The best and most stable form of government we have yet discovered, consists of a rigid constitution, under hereditary monarchy, where the monarch has limited power of veto, perhaps limited to dismissing the government, with an upper house having rigid criteria for membership, and whose responsibly is limited to ascent or veto, and a lower house from citizens who meet rigid criteria for membership not available to the upper house, and who alone can initiate bills, where both houses are appointed by lottocracy, and where there is no compensation for service, and where all administration is performed under contract by the private sector, by organizations and individuals capable of being hired and fired at will. All of which are balanced by an independent judiciary that administers the common law.
This system is a defense against the usurpation of the government, a defense against the natural corruption of bureaucracy, a defense against the fashion and passion of the public, a defense against the politicization and factionalization of society, a direction of competitive energies to the market and out of politics, and relegates reward for public service to that of social status. But best of all, society is socially bimodal, and having houses of government that represent their interests, and force a compromise provides a vent for stress, and a means of cooperating through compromise and exchange.
In this environment, public intellectuals must convince the society of a common good, not advance particular individuals in order to advance their ideas. Schumpeter is right: the competition for power in the modern state is between public intellectuals and entrepreneurs. When most people were farmers or small business owners, the entrepreneur could win. Today, only a fraction of our society actually participates in the market the way our ancestors did, and as such, public intellectuals (modern priesthood) have increased their power.
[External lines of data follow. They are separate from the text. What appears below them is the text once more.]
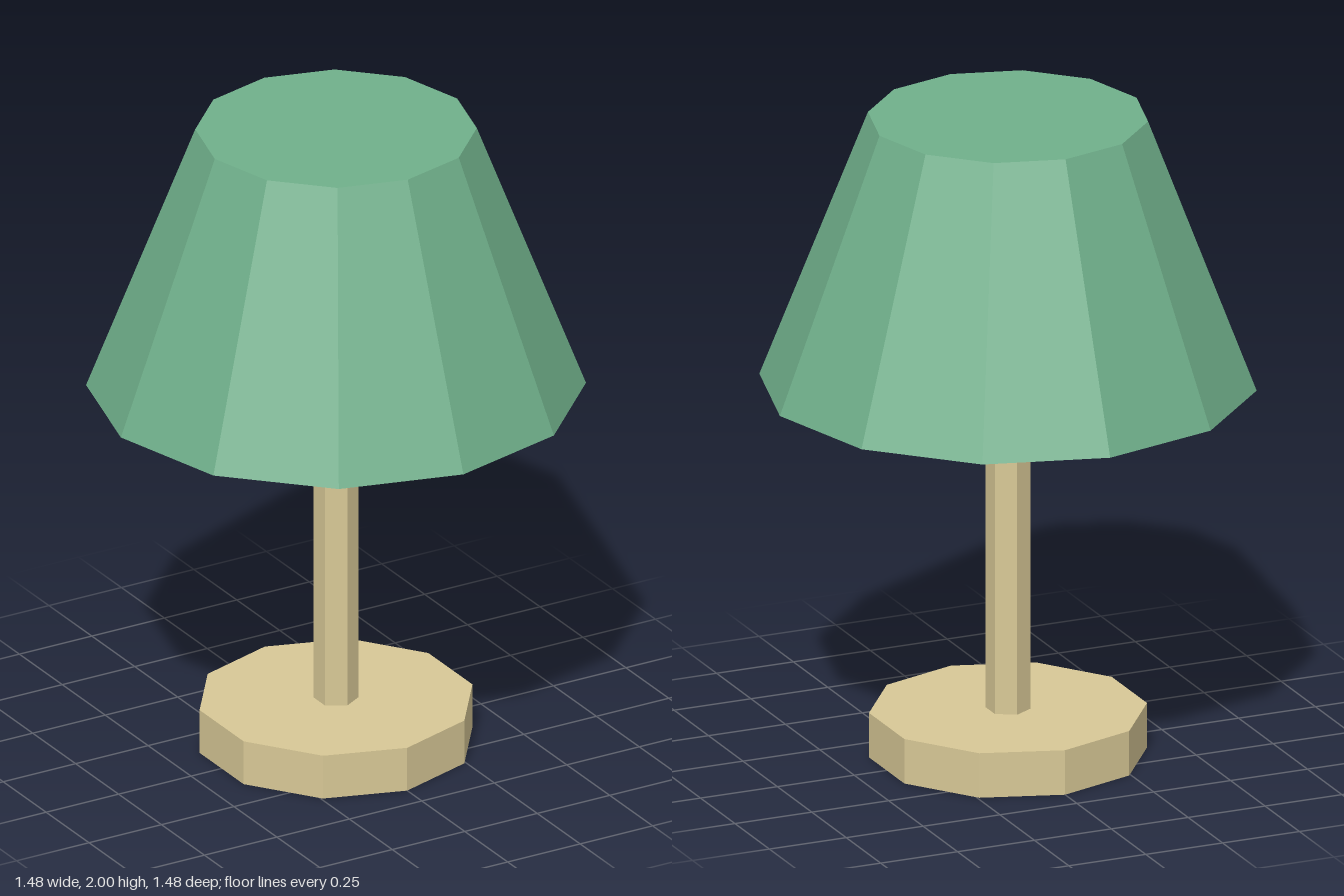
import * as THREE from 'three';

export function createModel() {
  const group = new THREE.Group();
  group.name = 'tableLamp';

  const wood = new THREE.MeshStandardMaterial({ color: 0xd8c896, flatShading: true });
  wood.name = 'pale wood';
  const fabric = new THREE.MeshStandardMaterial({ color: 0x70b08b, flatShading: true });
  fabric.name = 'green fabric';

  // Closed faceted column between two heights, with a corner facing +z
  function column(name, rTop, rBottom, y0, y1, sides, material) {
    const geometry = new THREE.CylinderGeometry(rTop, rBottom, y1 - y0, sides);
    const mesh = new THREE.Mesh(geometry, material);
    mesh.name = name;
    mesh.position.y = (y0 + y1) / 2;
    group.add(mesh);
  }

  column('base', 0.415, 0.415, 0, 0.14, 10, wood);
  column('stem', 0.067, 0.067, 0.14, 1.165, 6, wood);
  column('shade', 0.418, 0.742, 1.165, 2, 12, fabric);

  return group;
}
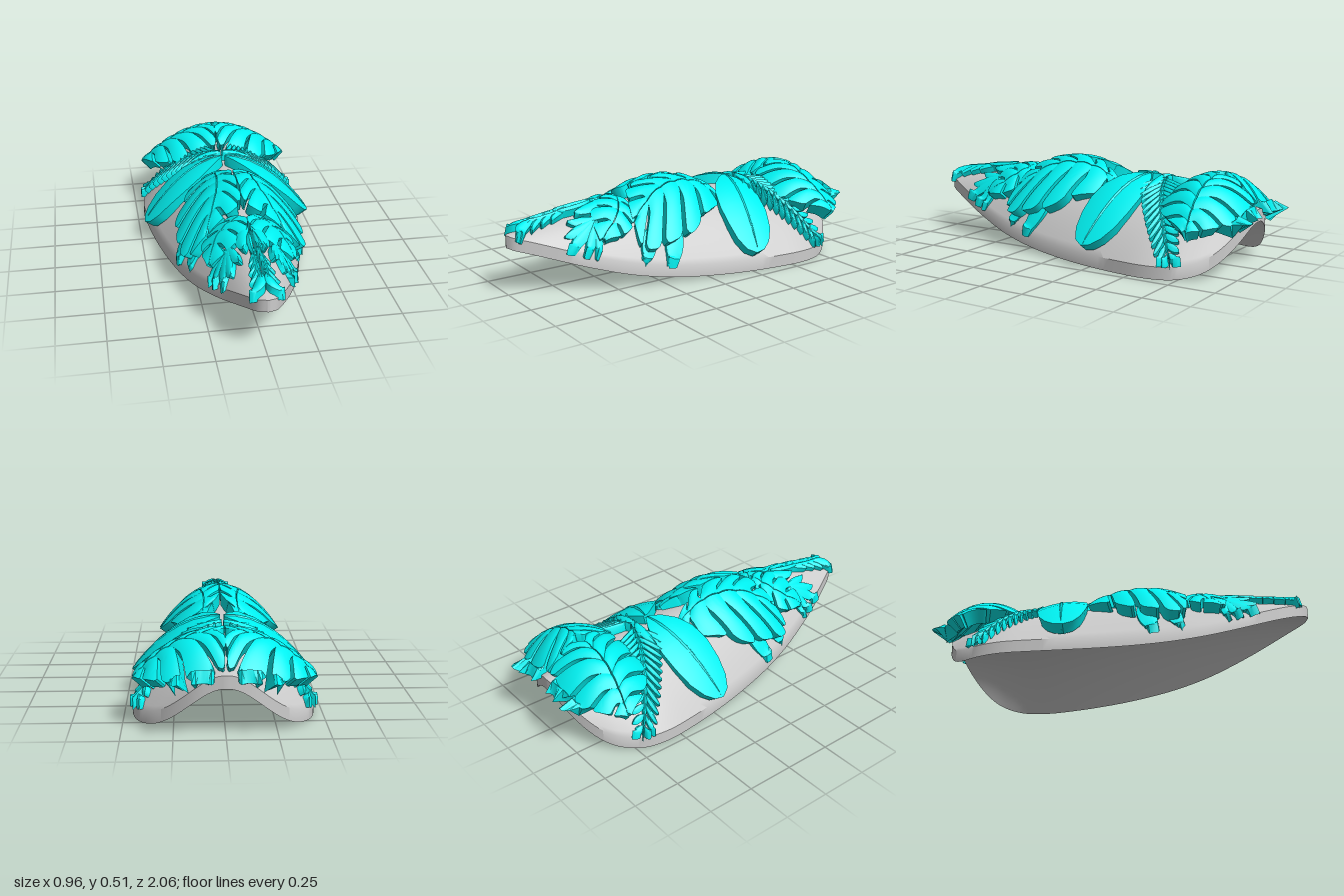
import * as THREE from 'three';
import { toCreasedNormals } from 'three/addons/utils/BufferGeometryUtils.js';

const GREY = new THREE.MeshStandardMaterial({ color: 0xcccccc });
const CYAN = new THREE.MeshStandardMaterial({ color: 0x00f0f0 });
const V2 = (p) => new THREE.Vector2(p[0], p[1]);
const { clamp, lerp, smoothstep } = THREE.MathUtils;

// Plan outline of the shell (half width, z) from tip to back
const rim = new THREE.SplineCurve([
  [0.003, 1], [0.05, 0.97], [0.105, 0.87], [0.165, 0.73], [0.22, 0.58], [0.28, 0.4], [0.335, 0.2],
  [0.38, 0], [0.418, -0.2], [0.447, -0.4], [0.46, -0.57], [0.437, -0.7], [0.378, -0.8], [0.305, -0.875],
  [0.21, -0.94], [0.12, -0.98], [0.003, -1]].map(V2));
const rimPoints = rim.getPoints(240);
function halfWidth(z) {
  const i = clamp(rimPoints.findIndex((p) => p.y <= z), 1, 240);
  const a = rimPoints[i - 1], b = rimPoints[i];
  return lerp(a.x, b.x, clamp((a.y - z) / (a.y - b.y), 0, 1));
}

// Rim sweeps up to both ends; between the rims the shell is a shallow dome
function rimTop(w) {
  const a = Math.PI * Math.min(1, w / 0.46);
  return 0.065 + 0.125 * (1 + Math.cos(a)) - 0.02 * Math.sin(a) ** 2;
}
function shellTop(x, z) {
  const w = halfWidth(z), u = Math.min(1, Math.abs(x) / w), edge = rimTop(w);
  const crown = 0.315 + 0.085 * (1 - Math.min(1, z * z));
  return edge + (crown - edge) * (1 - u * u);
}

// Closed thick patch: top(s,t) and bottom(s,t) grids joined by side walls
function slab(top, bottom, ns, nt) {
  const pos = [], idx = [], w = nt + 1, n = (ns + 1) * w;
  for (const f of [top, bottom])
    for (let i = 0; i <= ns; i++) for (let j = 0; j <= nt; j++) pos.push(...f(i / ns, j / nt));
  // turn the faces outward whichever way the plan runs
  const a = top(0.4, 0.4), b = top(0.4, 0.6), c = top(0.6, 0.4);
  const flip = (b[2] - a[2]) * (c[0] - a[0]) - (b[0] - a[0]) * (c[2] - a[2]) < 0;
  const quad = (p, q, r, s) => (flip ? idx.push(p, r, q, p, s, r) : idx.push(p, q, r, p, r, s));
  const wall = (p, q) => quad(p, q, n + q, n + p);
  for (let i = 0; i < ns; i++) {
    for (let j = 0; j < nt; j++) {
      const k = i * w + j;
      quad(k, k + 1, k + w + 1, k + w);
      quad(n + k, n + k + w, n + k + w + 1, n + k + 1);
    }
    wall((i + 1) * w + nt, i * w + nt);
    wall(i * w, (i + 1) * w);
  }
  for (let j = 0; j < nt; j++) {
    wall(j + 1, j);
    wall(ns * w + j, ns * w + j + 1);
  }
  const g = new THREE.BufferGeometry();
  g.setAttribute('position', new THREE.Float32BufferAttribute(pos, 3));
  g.setIndex(idx);
  return toCreasedNormals(g, 0.6);
}

// Patch laid over a height layer, pillowed across its width, thick along the layer's normal
function draped(plan, layer, thick, ns, nt, pillow) {
  const height = (x, z) => Math.max(layer(x, z), shellTop(x, z) + 0.03);
  const top = (s, t) => {
    const [x, z] = plan(s, t);
    return [x, height(x, z) - pillow * (2 * t - 1) ** 2, z];
  };
  const bottom = (s, t) => {
    const [x, y, z] = top(s, t), e = 0.01;
    const n = new THREE.Vector3(height(x - e, z) - height(x + e, z), 2 * e, height(x, z - e) - height(x, z + e));
    n.normalize().multiplyScalar(-thick);
    const bx = x > 0 ? Math.max(0.001, x + n.x) : Math.min(-0.001, x + n.x), bz = z + n.z;
    return [bx, Math.max(y + n.y, shellTop(bx, bz) - 0.03), bz];
  };
  return slab(top, bottom, ns, nt);
}

// Single leaf blade along a curved plan path
function blade(p0, p1, p2, width, height, thick) {
  const curve = new THREE.QuadraticBezierCurve(V2(p0), V2(p1), V2(p2));
  const plan = (s, t) => {
    const p = curve.getPoint(s), d = curve.getTangent(s);
    const w = width * Math.max(0.08, Math.max(0, Math.sin(Math.PI * s)) ** 0.6) * (2 * t - 1);
    return [p.x - d.y * w, p.y + d.x * w];
  };
  return draped(plan, height, thick, 10, 4, 0.012);
}

// Half of a split leaf: lobes between midrib and margin, parted by narrow slits
function lobes(mid, margin, count, height, thick, sweep) {
  const m = new THREE.SplineCurve(mid.map(V2)), e = new THREE.SplineCurve(margin.map(V2));
  const round = count > 1 ? 0.1 : 0;
  return Array.from({ length: count }, (_, k) => {
    const plan = (s, t) => {
      const open = 0.09 * smoothstep(s, 0.2, 0.5);
      const lo = k > 0 ? open : 0, hi = k < count - 1 ? 1 - open : 1;
      const u = (k + lo + t * (hi - lo)) / count;
      const v = 0.015 + 0.985 * s * (1 - round * Math.abs(2 * t - 1) ** 4);
      const a = m.getPoint(clamp(u - sweep * (1 - v) * v, 0, 1)), b = e.getPoint(u);
      return [a.x + (b.x - a.x) * v, a.y + (b.y - a.y) * v];
    };
    return draped(plan, height, thick, 12, 8, count > 1 ? 0.008 : 0);
  });
}

// Height layers
const backLayer = (x, z) => 0.485 - 1.1 * x * x - (z < -0.76 ? 2.9 : 2.2) * (z + 0.76) ** 2;
const sideLayer = (x, z) => 0.45 - 1.4 * x * x - 1.2 * (z + 0.3) ** 2;
const midLayer = (x, z) => 0.51 - 2.2 * x * x - 0.9 * (z - 0.08) ** 2;
const foreLayer = (x, z) => 0.44 - 2.5 * x * x - 1.8 * (z - 0.42) ** 2;
const above = (h) => (x, z) => shellTop(x, z) + h;

export function createModel() {
  const root = new THREE.Group();

  // Shell
  const shellAt = (drop) => (s, t) => {
    const p = rim.getPoint(s), x = p.x * (2 * t - 1);
    return [x, shellTop(x, p.y) - drop, p.y];
  };
  const shell = new THREE.Mesh(slab(shellAt(0), shellAt(0.065), 90, 40), GREY);
  shell.name = 'shell';
  root.add(shell);

  for (const side of [1, -1]) {
    const mx = (p) => [p[0] * side, p[1]];
    const add = (name, geos) => {
      const g = new THREE.Group();
      g.name = (side > 0 ? 'left' : 'right') + name;
      for (const geo of geos) {
        const mesh = new THREE.Mesh(geo, CYAN);
        mesh.name = name + 'Part';
        g.add(mesh);
      }
      root.add(g);
    };
    const split = (mid, margin, n, h, th, sweep = 0.25) => lobes(mid.map(mx), margin.map(mx), n, h, th, sweep);
    const leaf = (a, b, c, w, h, th) => blade(mx(a), mx(b), mx(c), w, h, th);

    // Large split leaf at the back, with a small opening on the centre line
    const backRib = [[0.045, -0.785], [0.2, -0.775], [0.34, -0.79], [0.44, -0.81]];
    add('BackLeaf', [
      ...split(backRib, [[0.002, -0.83], [0.002, -0.92], [0.03, -0.995], [0.19, -1], [0.31, -0.95], [0.4, -0.88], [0.45, -0.81]], 6, backLayer, 0.08),
      ...split(backRib, [[0.002, -0.75], [0.002, -0.65], [0.03, -0.57], [0.15, -0.54], [0.28, -0.58], [0.38, -0.66], [0.448, -0.79]], 6, backLayer, 0.08),
    ]);

    // Fern frond
    const fernLayer = above(0.055);
    const stemPts = [[0.004, -0.47], [0.25, -0.53], [0.45, -0.73]];
    const stem = new THREE.QuadraticBezierCurve(...stemPts.map(V2));
    const frond = [leaf(...stemPts, 0.012, fernLayer, 0.05)];
    for (let i = 1; i <= 14; i++) {
      const p = stem.getPoint(i / 15), d = stem.getTangent(i / 15), len = 0.15 - 0.006 * i;
      for (const q of [1, -1]) {
        const dx = d.x * 0.6 - d.y * q * 0.8, dz = d.y * 0.6 + d.x * q * 0.8;
        const end = [clamp(p.x + dx * len, 0.004, 0.465), p.y + dz * len];
        frond.push(leaf([p.x, p.y], [p.x + dx * len * 0.5, p.y + dz * len * 0.5], end, 0.012, fernLayer, 0.04));
      }
    }
    add('Fern', frond);

    // Broad rounded side leaf: two cheeks and a raised rib
    const sideRib = [[0.01, -0.37], [0.2, -0.32], [0.35, -0.275], [0.478, -0.24]];
    add('SideLeaf', [
      ...split(sideRib, [[0.01, -0.38], [0.09, -0.42], [0.2, -0.44], [0.32, -0.42], [0.42, -0.37], [0.47, -0.3], [0.478, -0.25]], 1, sideLayer, 0.06, 0),
      ...split(sideRib, [[0.01, -0.35], [0.06, -0.28], [0.14, -0.2], [0.25, -0.155], [0.36, -0.15], [0.44, -0.17], [0.478, -0.23]], 1, sideLayer, 0.06, 0),
      leaf(sideRib[0], [0.22, -0.32], [0.46, -0.245], 0.012, (x, z) => sideLayer(x, z) + 0.006, 0.04),
      leaf([0.005, -0.44], [0.06, -0.47], [0.18, -0.44], 0.025, above(0.06), 0.06),
    ]);

    // Middle split leaf, meeting its twin on the centre line
    const midRib = [[0.1, -0.21], [0.09, -0.05], [0.12, 0.15], [0.2, 0.36]];
    add('MiddleLeaf', [
      ...split(midRib, [[0.11, -0.22], [0.2, -0.2], [0.27, -0.06], [0.335, 0.08], [0.342, 0.2], [0.338, 0.31], [0.3, 0.385], [0.21, 0.375]], 6, midLayer, 0.07),
      ...split(midRib, [[0.08, -0.22], [0.04, -0.13], [0.003, -0.05], [0.002, 0.1], [0.002, 0.24], [0.03, 0.31], [0.11, 0.35], [0.19, 0.375]], 6, midLayer, 0.07),
      leaf([0.22, 0.12], [0.3, 0.17], [0.335, 0.24], 0.045, above(0.05), 0.05),
      leaf([0.22, 0.28], [0.27, 0.31], [0.29, 0.37], 0.035, above(0.045), 0.05),
    ]);

    // Fore split leaf
    const foreRib = [[0.02, 0.37], [0.1, 0.4], [0.17, 0.46], [0.22, 0.57]];
    add('ForeLeaf', [
      ...split(foreRib, [[0.02, 0.35], [0.13, 0.33], [0.215, 0.38], [0.245, 0.46], [0.23, 0.56]], 4, foreLayer, 0.06),
      ...split(foreRib, [[0.003, 0.38], [0.004, 0.47], [0.05, 0.54], [0.13, 0.58], [0.21, 0.585]], 4, foreLayer, 0.06),
      leaf([0.01, 0.46], [0.06, 0.53], [0.06, 0.64], 0.035, above(0.05), 0.05),
      leaf([0.008, 0.52], [0.03, 0.6], [0.02, 0.72], 0.014, above(0.055), 0.05),
    ]);

    // Sprig of small leaflets
    add('Sprig', [[0.23, 0.6], [0.215, 0.66], [0.18, 0.74], [0.14, 0.74], [0.09, 0.7]].map((end) =>
      leaf([0.12, 0.55], [(0.14 + end[0]) / 2, (0.53 + end[1]) / 2], end, 0.022, above(0.045), 0.05)));

    // Slender leaflets at the tip
    const tip = [];
    for (let i = 0; i < 4; i++) {
      const z = 0.65 + i * 0.06, r = 0.055 + 0.01 * i;
      tip.push(leaf([0.008, z], [r * 0.4, z + 0.1], [r, z + 0.12], 0.016, above(0.045), 0.05));
    }
    tip.push(leaf([0.01, 0.86], [0.02, 0.95], [0.085, 0.95], 0.028, above(0.05), 0.05));
    tip.push(leaf([0.012, 0.66], [0.03, 0.78], [0.012, 0.9], 0.012, above(0.05), 0.05));
    add('TipLeaves', tip);
  }
  return root;
}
The entrepreneurial culture has defended itself in every way possible. But there is no certitude that it can succeed.
I have no position as yet, as do my fellow libertarians, on sovereign currency (fiat money) versus private money. I recognize that fiat money gives us the ability to insure one another against the vicissitudes of nature, and I am uncomfortable with the appreciation in the value of private money created by public investment. But I am not yet settled on which of the alternatives is the most constructive.